Increased performance with additional routers comes with the added expense of more equipment. In addition, it can be more complicated to set up, since there may need to be an additional router or firewall, in the case of a gateway to the Internet, or an Ethernet switch and additional configuration to mesh over the Ethernet connection between routers.
When there are many wireless devices on the same channel, they can start interfering with each other. Mesh networks have this problem, because wireless mesh relies on all routers sharing the same channel. If there are some routers with many, many wireless connections from nearby sites, then they can be overloaded.
Routers can get overloaded with too many signals. This problem is related to what happens when you have a single router provide mesh links and an Access Point - it is trying to do too many things. When there are many, many connections, the router can become overloaded and slow down while trying to make so many connections. This gets worse as networks get more and more dense, and many routers try to speak at the same time. If two routers that cannot hear each other try to speak to a third that can hear them both, it will have to sort out two interfering signals.
Creating clusters of mesh networks on separate channels can reduce the number of connections on a mesh. It creates smaller mesh networks that have fewer routers, so the number of signals decreases, and reduces the amount of wireless interference.
Solution 1: Create smaller mesh networks on separate channels. This requires several sites on the border or edges of the two networks to have two routers - each configured for the different wireless channel. These routers are then bridged together with an Ethernet cable for a high-bandwidth link between the two sub-networks.
Solution 2: Make router hubs use multiple channels. When creating central hubs for more bandwidth to Internet gateways or application servers, you can split the network into segments on separate channels. This can solve interference issues on the building or tower that has multiple routers - since wireless interference increases when routers are very close together.
With certain wireless channels in different parts of the community, the network becomes more complicated and less dynamic. This requires more planning, and can make things more difficult to set up or fix as the network grows.
AP (Access Point): device that allows wireless devices to connect to a wired network using Wi-Fi or related standards.
Ad-hoc Network / Device Network: On some devices (e.g. laptops) some available network connections are shown as computer to computer networks. These are networks that may be ad-hoc mesh networks or point to point links between computers for small file sharing. The term “ad-hoc” can also refer to unplanned, decentralized network connections.
Antenna: Converts electrical signals to radio waves. It is normally connected to a radio transmitter or radio receiver, and is the interface between the electrical signals in the radio, and the movement of the signals through the air.
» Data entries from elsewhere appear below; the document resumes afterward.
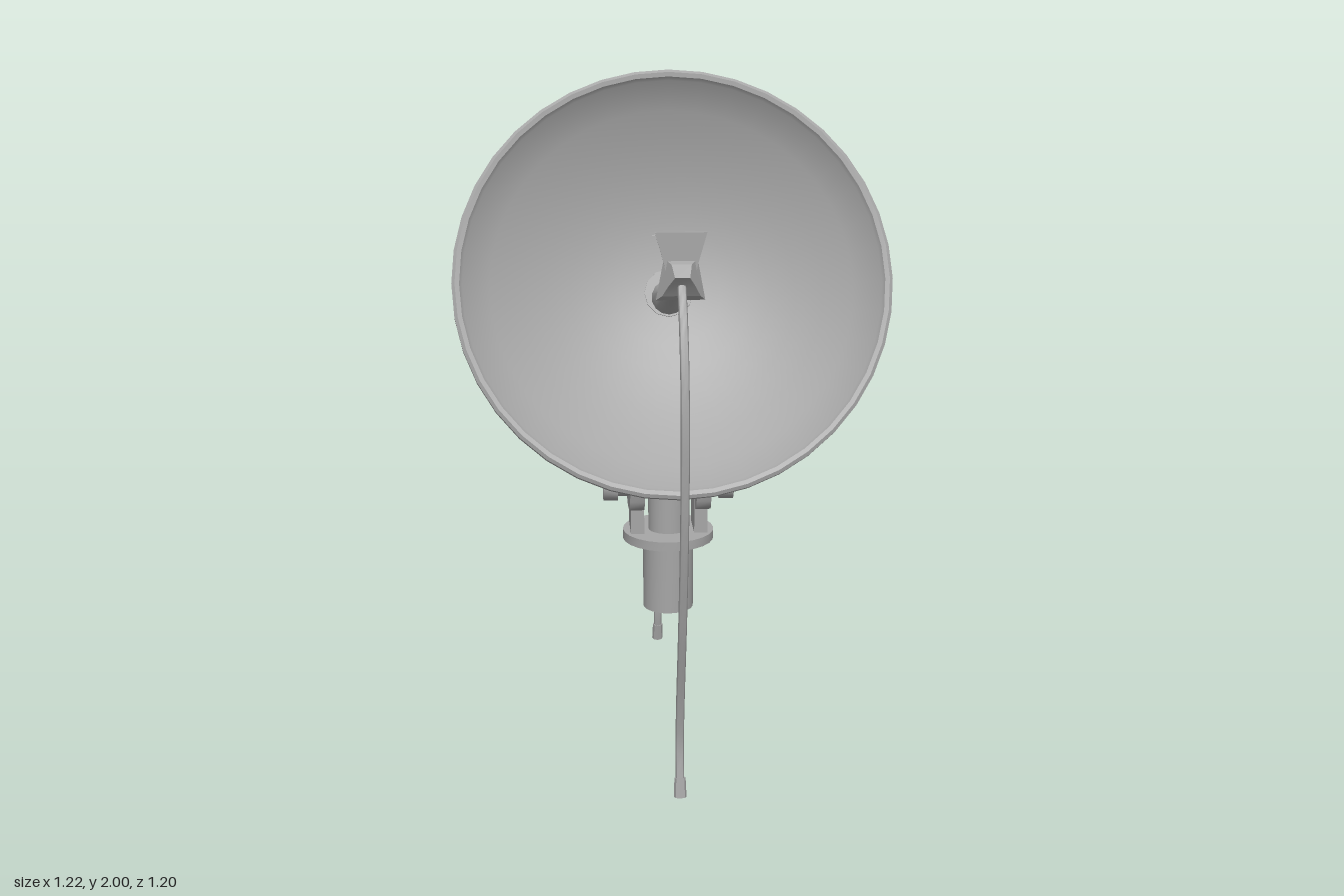
import * as THREE from 'three';
import { toCreasedNormals } from 'three/addons/utils/BufferGeometryUtils.js';

export function createModel() {
  const root = new THREE.Group();
  root.name = 'satelliteDish';
  const grey = new THREE.MeshStandardMaterial({ color: 0xa6a6a6 });
  grey.name = 'weathered grey';

  let seed = 7;
  const rand = () => (seed = (seed * 16807) % 2147483647) / 2147483647;
  const V = (x, y, z) => new THREE.Vector3(x, y, z);

  function add(name, geo, crease = 0.6, parent = root) {
    const mesh = new THREE.Mesh(toCreasedNormals(geo, crease), grey);
    mesh.name = name;
    parent.add(mesh);
    return mesh;
  }
  const lathe = (pts, n) => new THREE.LatheGeometry(pts.map(p => new THREE.Vector2(...p)), n);
  // Upright turned part
  const post = (name, r0, r1, y0, y1, z, n = 24) =>
    add(name, new THREE.CylinderGeometry(r1, r0, y1 - y0, n).translate(0, (y0 + y1) / 2, z));
  // Outline given as [z, y], given a width along x
  function sidePlate(pts, width, x = 0, curved = false) {
    const p = pts.map(q => new THREE.Vector2(...q));
    const shape = new THREE.Shape();
    if (curved) shape.setFromPoints(new THREE.CatmullRomCurve3(p.map(q => V(q.x, q.y, 0)), true)
      .getPoints(40).slice(0, -1).map(q => new THREE.Vector2(q.x, q.y)));
    else shape.setFromPoints(p);
    return new THREE.ExtrudeGeometry(shape, { depth: width, bevelEnabled: false })
      .translate(0, 0, -width / 2).rotateY(-Math.PI / 2).translate(x, 0, 0);
  }

  // Parabolic bowl with a rolled rim, tilted up
  const back = [], inner = [];
  for (let i = 0; i <= 8; i++) {
    const t = i / 8;
    back.push([0.588 * t, -0.262 + 0.212 * t * t]);
    inner.unshift([0.575 * t, -0.238 + 0.222 * t * t]);
  }
  const bowl = add('dish', lathe([...back, [0.598, -0.048], [0.604, -0.03], [0.603, -0.006],
    [0.594, 0], [0.582, -0.004], ...inner], 40), 0.5);
  bowl.position.set(0, 1.44, 0.19);
  bowl.rotation.x = 1.188;
  bowl.scale.x = 1.012;

  // Feed arm from the bowl centre to the receiver
  const from = V(0, 1.345, -0.045), to = V(0, 1.497, 0.425);
  const len = from.distanceTo(to);
  const arm = add('feedArm', lathe([[0, 0], [0.05, 0], [0.05, 0.03], [0.038, 0.07], [0.03, 0.13],
    [0.026, len * 0.6], [0.025, len - 0.03], [0.033, len - 0.02], [0.033, len], [0, len]], 14));
  arm.position.copy(from);
  arm.quaternion.setFromUnitVectors(V(0, 1, 0), to.clone().sub(from).normalize());

  // Receiver: waisted back plate and a hooded block in front
  const tie = new THREE.Shape([[-0.045, 1.53], [-0.035, 1.48], [0.035, 1.48], [0.045, 1.53],
    [0.068, 1.61], [-0.068, 1.61]].map(p => new THREE.Vector2(...p)));
  add('receiverPlate', new THREE.ExtrudeGeometry(tie, { depth: 0.012, bevelEnabled: false })
    .translate(0, 0, 0.424));
  const hood = sidePlate([[0.42, 1.43], [0.445, 1.445], [0.465, 1.475], [0.487, 1.5],
    [0.455, 1.53], [0.42, 1.54]], 0.13);
  const hp = hood.attributes.position;
  for (let i = 0; i < hp.count; i++) {
    const k = 1 - (hp.getZ(i) - 0.42) * 9 - Math.max(0, hp.getY(i) - 1.46) * 4;
    hp.setX(i, hp.getX(i) * Math.max(0.3, k));
  }
  add('receiverHood', hood, 0.3);

  // Hanging cables with plugs, paths given as [z, y]
  function cable(name, pts, radius) {
    const path = pts.map(([z, y]) => V(0, y, z));
    const g = new THREE.Group();
    g.name = name;
    root.add(g);
    add('cableRun', new THREE.TubeGeometry(new THREE.CatmullRomCurve3(path), 48, radius, 8), 0.9, g);
    const [a, b] = path.slice(-2);
    const dir = b.clone().sub(a).normalize();
    const plug = add('plug', new THREE.CylinderGeometry(0.016, 0.018, 0.055, 8), 0.6, g);
    plug.position.copy(b).addScaledVector(dir, -0.026);
    plug.quaternion.setFromUnitVectors(V(0, -1, 0), dir);
    return g;
  }
  cable('frontCable', [[0.45, 1.485], [0.51, 1.4], [0.56, 1.28], [0.585, 1.13], [0.583, 0.98],
    [0.565, 0.81], [0.51, 0.55], [0.435, 0.28], [0.415, 0.15], [0.428, 0.06], [0.44, 0.004]], 0.012);
  const rear = cable('rearCable', [[-0.33, 0.84], [-0.36, 0.805], [-0.42, 0.77], [-0.5, 0.65],
    [-0.55, 0.49], [-0.562, 0.28], [-0.568, 0.15], [-0.583, 0.06]], 0.013);
  const tip = add('cableTip', new THREE.SphereGeometry(0.02, 8, 6), 1, rear);
  tip.scale.set(0.8, 1.7, 0.8);
  tip.position.set(0, 0.832, -0.338);
  tip.rotation.x = 0.7;

  // Ground post, flange and pivot column
  const Z = -0.055;
  post('groundPost', 0.076, 0.076, 0.39, 0.62, Z);
  post('flange', 0.137, 0.137, 0.61, 0.638, Z);
  post('pivotColumn', 0.06, 0.06, 0.63, 0.93, Z);

  // Kidney-shaped pivot cheeks, their feet and bolts
  const cheek = [[0.07, 0.985], [0.11, 0.955], [0.118, 0.9], [0.085, 0.845], [0.07, 0.79],
    [0.05, 0.735], [0, 0.715], [-0.1, 0.7], [-0.2, 0.725], [-0.258, 0.78], [-0.27, 0.86],
    [-0.25, 0.93], [-0.19, 0.97], [-0.08, 0.983]];
  for (const s of [-1, 1]) {
    const side = s > 0 ? 'left' : 'right';
    add(side + 'Cheek', sidePlate(cheek, 0.043, s * 0.098, true), 0.5);
    add(side + 'Foot', new THREE.BoxGeometry(0.04, 0.13, 0.115).translate(s * 0.095, 0.695, -0.06));
    const bolt = (name, r, x0, x1) => add(side + name, new THREE.CylinderGeometry(r, r, x1 - x0, 16)
      .rotateZ(Math.PI / 2).translate(s * (x0 + x1) / 2, 0.775, -0.062));
    bolt('BoltShank', 0.034, 0.1, 0.16);
    bolt('BoltHead', 0.047, 0.152, 0.195);
  }
  add('pivotAxle', new THREE.CylinderGeometry(0.04, 0.04, 0.2, 12).rotateZ(Math.PI / 2)
    .translate(0, 0.775, -0.062));

  // Neck with clamp rings
  const neck = post('neck', 0.062, 0.083, 0.88, 1.15, -0.09);
  neck.rotation.x = 0;
  post('lowerRing', 0.078, 0.08, 1.005, 1.025, -0.118, 16);
  add('upperRingFlap', sidePlate([[0.06, 1.118], [0.058, 1.132], [-0.03, 1.125], [-0.175, 1.13],
    [-0.18, 1.115], [-0.03, 1.112]], 0.1));

  // Broken housing lofted from jittered rings: [y, z centre, half width, half depth, jitter]
  const rings = [[1.12, -0.1, 0.088, 0.09, 0], [1.19, -0.108, 0.1, 0.097, 0.02],
    [1.255, -0.125, 0.105, 0.1, 0.05], [1.275, -0.13, 0.155, 0.11, 0.25], [1.32, -0.14, 0.14, 0.1, 0.22],
    [1.38, -0.148, 0.11, 0.083, 0.1], [1.46, -0.15, 0.08, 0.08, 0.03], [1.485, -0.15, 0.06, 0.06, 0.05]];
  const N = 18, pos = [], idx = [];
  for (const [y, z, rx, rz, j] of rings)
    for (let i = 0; i < N; i++) {
      const a = i / N * Math.PI * 2, k = 1 + (rand() - 0.5) * j;
      pos.push(Math.sin(a) * rx * k, y + (rand() - 0.5) * j * 0.1, z + Math.cos(a) * rz * k);
    }
  for (let r = 0; r < rings.length - 1; r++)
    for (let i = 0; i < N; i++) {
      const a = r * N + i, b = r * N + (i + 1) % N;
      idx.push(a, b, b + N, a, b + N, a + N);
    }
  for (let i = 1; i < N - 1; i++) {
    const t = (rings.length - 1) * N;
    idx.push(0, i + 1, i, t, t + i, t + i + 1);
  }
  const housing = new THREE.BufferGeometry();
  housing.setAttribute('position', new THREE.Float32BufferAttribute(pos, 3));
  housing.setIndex(idx);
  add('brokenHousing', housing, 0.45);

  // Ragged fragments along the broken edge
  for (const s of [-1, 1])
    for (let i = 0; i < 8; i++) {
      const t = i / 7;
      const bit = add('fragment', new THREE.DodecahedronGeometry(0.022 + rand() * 0.01), 0.1);
      bit.position.set(s * (0.175 - 0.12 * t * t), 1.265 + rand() * 0.05, -0.08 - 0.15 * Math.sqrt(t));
      bit.rotation.set(rand() * 3, rand() * 3, rand() * 3);
      bit.scale.set(1, 0.7 + rand() * 0.5, 0.8);
    }

  // Mount joining the housing to the bowl
  add('dishMount', new THREE.CylinderGeometry(0.07, 0.09, 0.13, 12).rotateX(1.188)
    .translate(0, 1.34, -0.09));

  // Curled strip over the housing
  add('curledStrip', sidePlate([[-0.075, 1.525], [-0.09, 1.55], [-0.13, 1.557], [-0.18, 1.543],
    [-0.215, 1.505], [-0.232, 1.45], [-0.23, 1.32], [-0.2, 1.32], [-0.205, 1.45], [-0.195, 1.5],
    [-0.165, 1.53], [-0.13, 1.54], [-0.1, 1.535], [-0.085, 1.52]], 0.09), 0.6);
  return root;
}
Client Device: The device with a wifi radio that you use to connect to a wireless access point, e.g. a computer, cell phone or tablet device.
Ethernet: A type of networking protocol - it defines the types of cables and connections that are used to wire computers, switches, and routers together. Most often Ethernet cabling is Category 5 or 6, made up of twisted pair wiring similar to phone cables.
Node: An individual device in a mesh network.
Router: A device that determines how messages move through a computer network.
This document is designed to accompany Types of Wireless Networks and Wireless Challenges. Use it a set of basic rules for setting up your network, or troubleshooting problems. Remember that not all guidelines will apply to your network - but as it grows and expands, it may be necessary to change things around!